Each robot we use identifies itself uniquely through its user agent.
Slackbot-LinkExpanding 1.0 (+https://api.slack.com/robots)
This robot responds to links that Slack users post into their channels. It fetches as little of the page as it can (using HTTP Range headers) to extract meta tags about the content. Specifically, we are looking for oEmbed and Twitter Card / Open Graph tags. If a page's tags refer to an image, video, or audio file, we will fetch that file as well to check validity and extract other metadata.
An example rich-media using oEmbed:
An example embed using Twitter Card / Open Graph tags:
Responses to these requests are cached globally across the service for around 30 minutes. You should not be seeing more than one request for the same URL from us more frequently than that. More about how link unfurling works to display summary content.
Slack-ImgProxy 0.19 (+https://api.slack.com/robots)
This robot is used to fetch and cache images posted into Slack channels. Proxying images in this way allows us to hide detailed referrer information (which can include team and/or project names), ensure these images are served over HTTPS, and improve performance.
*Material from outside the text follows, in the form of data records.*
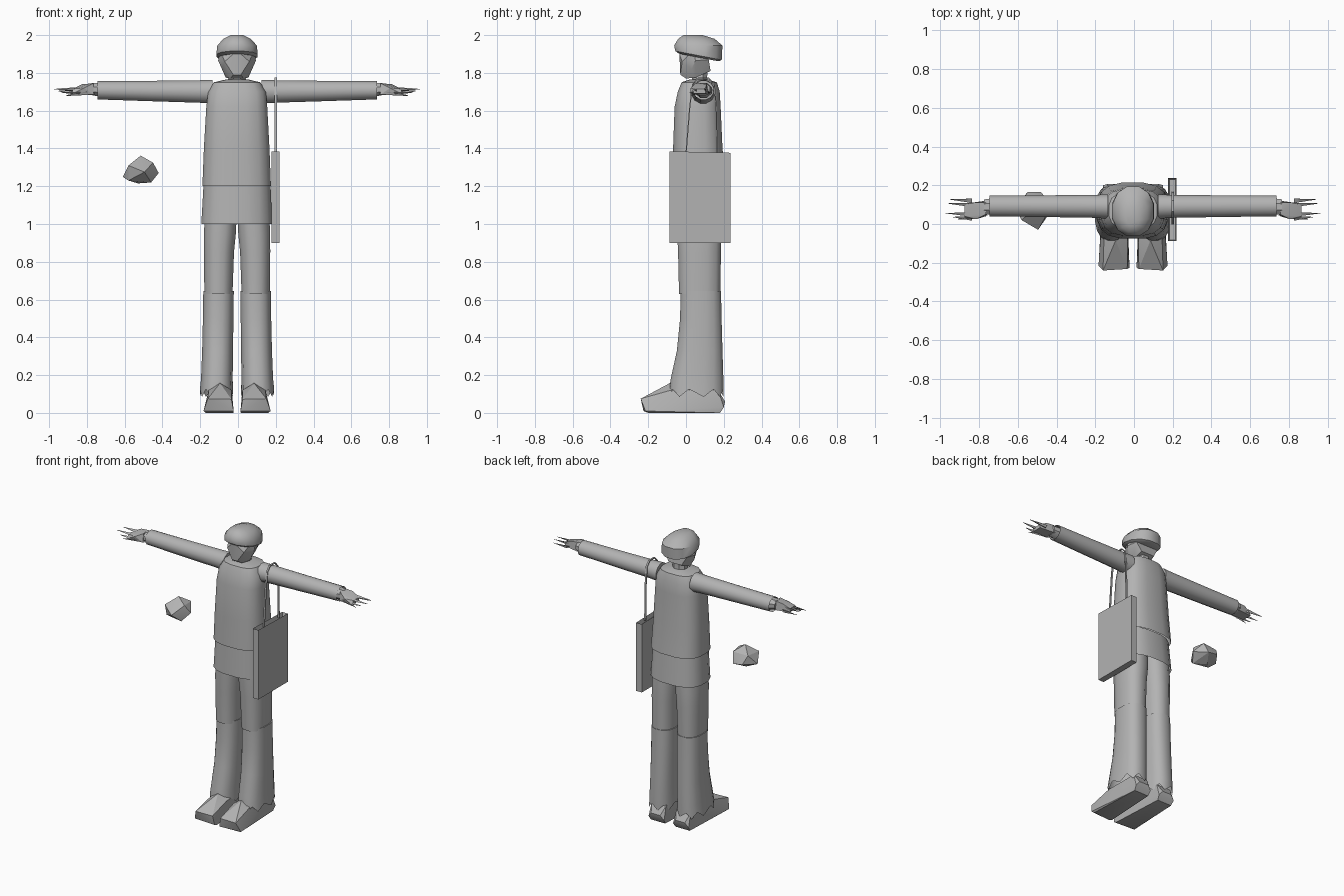
import bpy, bmesh, math, random
from mathutils import Vector

if "Cube" in bpy.data.objects:
    bpy.data.objects.remove(bpy.data.objects["Cube"])

random.seed(4)
CX = -0.005  # symmetry line of the figure

grey = bpy.data.materials.new("plain_grey")
grey.diffuse_color = (0.45, 0.45, 0.45, 1)
grey.use_nodes = True
grey.node_tree.nodes["Principled BSDF"].inputs["Base Color"].default_value = grey.diffuse_color


def finish(name, bm, angle=40):
    bmesh.ops.recalc_face_normals(bm, faces=bm.faces)
    me = bpy.data.meshes.new(name)
    bm.to_mesh(me)
    bm.free()
    me.materials.append(grey)
    ob = bpy.data.objects.new(name, me)
    bpy.context.collection.objects.link(ob)
    bpy.ops.object.select_all(action='DESELECT')
    ob.select_set(True)
    bpy.context.view_layer.objects.active = ob
    bpy.ops.object.shade_smooth_by_angle(angle=math.radians(angle))
    return ob


def loft(name, rings, n=12, power=1.0, axis='Z', caps=(True, True), jag=0, side=1, angle=40):
    """rings: (height, u0, u1, v0, v1); u,v = x,y for Z, y,z for X."""
    bm = bmesh.new()
    loops = []
    for k, (h, u0, u1, v0, v1) in enumerate(rings):
        loop = []
        for i in range(n):
            a = 2 * math.pi * (i + 0.5) / n
            c, s = math.cos(a), math.sin(a)
            u = (u0 + u1) / 2 + (u1 - u0) / 2 * math.copysign(abs(c) ** power, c)
            v = (v0 + v1) / 2 + (v1 - v0) / 2 * math.copysign(abs(s) ** power, s)
            hh = h + (jag * (i % 2) if k == 0 else 0)
            p = (u, v, hh) if axis == 'Z' else (hh, u, v)
            loop.append(bm.verts.new((CX + side * p[0], p[1], p[2])))
        loops.append(loop)
    for a, b in zip(loops, loops[1:]):
        for i in range(n):
            j = (i + 1) % n
            bm.faces.new((a[i], a[j], b[j], b[i]))
    if caps[0]:
        bm.faces.new(loops[0][::-1])
    if caps[1]:
        bm.faces.new(loops[-1])
    return finish(name, bm, angle)


def hull(name, points, side=1, offset=CX, angle=25):
    bm = bmesh.new()
    for x, y, z in points:
        bm.verts.new((offset + side * x, y, z))
    res = bmesh.ops.convex_hull(bm, input=bm.verts)
    junk = [g for g in res["geom_interior"] + res["geom_unused"] if isinstance(g, bmesh.types.BMVert)]
    bmesh.ops.delete(bm, geom=list(set(junk)), context='VERTS')
    return finish(name, bm, angle)


def ribbon(name, path, width, thick):
    """Thin band in the yz plane, width along x."""
    bm = bmesh.new()
    rows = []
    for i, p in enumerate(path):
        a, b = Vector(path[max(i - 1, 0)]), Vector(path[min(i + 1, len(path) - 1)])
        t = (b - a).normalized()
        nrm = Vector((0, -t.z, t.y)) * thick / 2
        w = Vector((width / 2, 0, 0))
        rows.append([bm.verts.new(Vector(p) + q) for q in (nrm + w, nrm - w, -nrm - w, w - nrm)])
    for a, b in zip(rows, rows[1:]):
        for i in range(4):
            j = (i + 1) % 4
            bm.faces.new((a[i], a[j], b[j], b[i]))
    return finish(name, bm)


# shirt skirt and tunic
loft("shirt_skirt", [(1.0, -.192, .188, -.075, .215), (1.21, -.18, .18, -.065, .195)],
     n=16, power=.75, caps=(False, True))
loft("tunic", [(1.2, -.186, .182, -.078, .215), (1.4, -.178, .174, -.07, .195),
               (1.62, -.165, .162, -.062, .185), (1.70, -.155, .155, -.045, .18),
               (1.75, -.125, .125, -.025, .165), (1.765, -.06, .06, .02, .12)],
     n=16, power=.7, caps=(False, True))

# neck, face, cap
loft("neck", [(1.72, -.06, .06, .015, .125), (1.775, -.05, .05, .03, .115), (1.84, -.05, .05, .03, .12)], n=8)
hull("face", [(s * x, y, z) for s in (-1, 1) for x, y, z in
              [(.02, -.035, 1.9), (.02, -.03, 1.79), (.035, .0, 1.77), (.08, .03, 1.82), (.1, .05, 1.865),
               (.06, .05, 1.775), (.05, .13, 1.81), (.085, .12, 1.87), (.065, -.02, 1.86), (.09, .04, 1.92)]])
cap = loft("cap", [(1.885, -.1, .1, -.04, .175), (1.895, -.113, .113, -.06, .193),
                   (1.945, -.108, .108, -.067, .197), (1.98, -.075, .075, -.045, .155),
                   (2.0, -.035, .035, -.015, .09)], n=12, power=.9)
for v in cap.data.vertices:  # the cap dips at the back of the head
    if v.co.z < 1.93:
        v.co.z -= .025 * (v.co.y - .05) / .13

for side, word in ((-1, "right"), (1, "left")):
    # sleeve, cuff and hand
    loft(word + "_sleeve", [(.13, .025, .155, 1.635, 1.765), (.2, .03, .152, 1.64, 1.763),
                            (.45, .034, .15, 1.648, 1.76), (.74, .038, .148, 1.658, 1.758)],
         n=12, axis='X', caps=(True, False), side=side)
    loft(word + "_wrist", [(.70, .045, .14, 1.665, 1.75), (.77, .045, .13, 1.68, 1.748)],
         n=8, axis='X', side=side)
    hull(word + "_palm", [(.76, .04, 1.685), (.76, .12, 1.685), (.76, .05, 1.745), (.76, .11, 1.745),
                          (.87, .025, 1.69), (.87, .105, 1.69), (.87, .04, 1.715), (.87, .1, 1.715),
                          (.81, .025, 1.72), (.82, .11, 1.74)], side=side)
    hull(word + "_thumb", [(.75, .045, 1.685), (.77, .06, 1.71), (.80, .03, 1.70),
                           (.905, .022, 1.682), (.9, .028, 1.678)], side=side)
    for k, (y, z, tip) in enumerate([(.126, 1.70, .945), (.105, 1.715, .955), (.055, 1.71, .968), (.035, 1.695, .93)]):
        hull(f"{word}_finger_{k + 1}", [(.83, y - .018, z), (.83, y + .005, z + .01), (.84, y, z - .01),
                                        (.88, y + .004, z), (tip, y, z), (tip, y + .002, z + .002)], side=side)
    # thigh, lower trouser leg and shoe
    loft(word + "_thigh", [(.63, .022, .175, -.04, .185), (.85, .014, .178, -.045, .188),
                           (.95, .004, .178, -.05, .19), (1.08, -.002, .17, -.05, .185)],
         n=12, power=.8, side=side)
    loft(word + "_lower_leg", [(.085, .02, .198, -.09, .2), (.18, .022, .192, -.083, .2),
                               (.33, .02, .186, -.05, .195), (.5, .018, .182, -.033, .19),
                               (.645, .016, .18, -.03, .187)],
         n=16, power=.8, caps=(False, True), jag=.04, side=side)
    hull(word + "_shoe", [(.018, -.225, .01), (.178, -.215, .01), (.02, -.2, .0), (.165, -.2, .0),
                          (.03, -.232, .072), (.155, -.24, .075), (.028, -.08, .12), (.15, -.08, .12),
                          (.09, -.085, .158), (.09, .1, .16), (.04, .17, .12), (.15, .17, .12),
                          (.035, .2, .03), (.155, .2, .03), (.04, .18, .0), (.15, .18, .0),
                          (.06, .207, .06), (.13, .207, .06)], side=side)

# satchel: slab with an open recessed top
bm = bmesh.new()
bmesh.ops.create_cube(bm, size=1)
for v in bm.verts:
    v.co = (.198 + v.co.x * .043, .074 + v.co.y * .325, 1.1425 + v.co.z * .485)
    if v.co.z > 1.3 and v.co.y > 0:
        v.co.z -= .008
top = [f for f in bm.faces if f.normal.z > .5 or f.calc_center_median().z > 1.35]
bmesh.ops.inset_region(bm, faces=top, thickness=.009)
for v in top[0].verts:
    v.co.z -= .03
finish("satchel", bm)

# shoulder strap
ribbon("strap", [(.2, -.0, 1.37), (.2, .02, 1.62), (.2, .035, 1.74), (.2, .065, 1.772),
                 (.2, .12, 1.772), (.2, .15, 1.74), (.2, .16, 1.62), (.2, .165, 1.37)], .012, .006)

# floating rock
hull("rock", [(-.61, .08, 1.25), (-.58, .02, 1.31), (-.57, .13, 1.315), (-.515, .08, 1.362),
              (-.45, .05, 1.325), (-.46, .14, 1.32), (-.42, .08, 1.27), (-.46, .03, 1.22),
              (-.53, .09, 1.215), (-.495, -.03, 1.275), (-.55, .165, 1.26), (-.48, .165, 1.25),
              (-.58, .04, 1.23)], offset=0, angle=20)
This is our default, does everything, kitchen sink robot. Anytime we need to make an HTTP request that is not covered by the above, we use this robot. Examples would include making API requests for services we integrate with or sending Outgoing Webhooks that users have configured on their teams.
As we are mere imperfect humans who direct the robots, it is entirely possible they are doing something they should not. We are more than happy to add you to a blocklist/allowlist or answer questions you have about our robots. Please contact us or send us a tweet @slackapi.
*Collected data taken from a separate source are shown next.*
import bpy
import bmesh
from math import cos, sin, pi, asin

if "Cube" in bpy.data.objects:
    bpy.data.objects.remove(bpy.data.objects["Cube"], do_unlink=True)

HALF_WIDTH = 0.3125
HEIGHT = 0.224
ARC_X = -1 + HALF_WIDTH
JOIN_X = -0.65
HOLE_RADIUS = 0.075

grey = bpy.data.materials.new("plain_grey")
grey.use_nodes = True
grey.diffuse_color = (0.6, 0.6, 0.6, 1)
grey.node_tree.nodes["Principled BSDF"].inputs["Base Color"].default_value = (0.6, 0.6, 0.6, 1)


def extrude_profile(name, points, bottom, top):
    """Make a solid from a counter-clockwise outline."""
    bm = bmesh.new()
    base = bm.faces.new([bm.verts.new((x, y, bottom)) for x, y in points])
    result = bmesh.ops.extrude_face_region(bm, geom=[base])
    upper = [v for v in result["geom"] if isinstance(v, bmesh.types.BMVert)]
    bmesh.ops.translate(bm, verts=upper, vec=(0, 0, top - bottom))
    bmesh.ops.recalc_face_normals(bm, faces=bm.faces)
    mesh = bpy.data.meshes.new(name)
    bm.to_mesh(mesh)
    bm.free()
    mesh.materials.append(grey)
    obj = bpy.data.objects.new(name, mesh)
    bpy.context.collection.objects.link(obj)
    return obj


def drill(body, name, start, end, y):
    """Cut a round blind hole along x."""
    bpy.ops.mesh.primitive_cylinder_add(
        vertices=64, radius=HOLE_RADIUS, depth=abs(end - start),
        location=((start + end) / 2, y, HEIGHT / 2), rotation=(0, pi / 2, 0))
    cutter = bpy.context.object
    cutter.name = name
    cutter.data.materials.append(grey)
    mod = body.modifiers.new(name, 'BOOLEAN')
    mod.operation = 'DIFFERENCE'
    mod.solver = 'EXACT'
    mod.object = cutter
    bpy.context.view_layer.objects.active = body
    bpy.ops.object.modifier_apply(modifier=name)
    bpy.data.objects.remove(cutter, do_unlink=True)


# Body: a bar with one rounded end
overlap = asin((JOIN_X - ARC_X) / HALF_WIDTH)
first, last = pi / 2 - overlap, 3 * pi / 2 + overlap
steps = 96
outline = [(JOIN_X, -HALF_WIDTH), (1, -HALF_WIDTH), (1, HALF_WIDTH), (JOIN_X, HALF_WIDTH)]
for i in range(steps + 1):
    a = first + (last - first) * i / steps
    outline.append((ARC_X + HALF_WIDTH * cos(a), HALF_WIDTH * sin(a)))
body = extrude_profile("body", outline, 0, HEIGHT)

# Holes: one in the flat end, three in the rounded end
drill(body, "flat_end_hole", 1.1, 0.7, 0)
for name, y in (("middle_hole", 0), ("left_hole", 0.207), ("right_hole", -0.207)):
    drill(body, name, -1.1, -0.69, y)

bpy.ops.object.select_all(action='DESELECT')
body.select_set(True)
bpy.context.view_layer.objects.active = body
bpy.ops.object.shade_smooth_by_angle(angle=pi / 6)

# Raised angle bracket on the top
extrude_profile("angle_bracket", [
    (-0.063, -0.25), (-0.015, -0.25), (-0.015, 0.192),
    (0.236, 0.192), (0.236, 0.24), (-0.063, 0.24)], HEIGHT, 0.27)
We do not currently honor
robots.txt files. After implementing and experimenting with doing so, we received too many complaints from our users because a great portion of the Internet is inaccessible to crawlers. As we are not a crawler (we don't follow links and we're acting on behalf of a human), it made sense to stop processing
robots.txt files as if we were a crawler. If you would still like your site blocked from slack.com embeds, or would like changes to how your embeds are displayed, please contact us.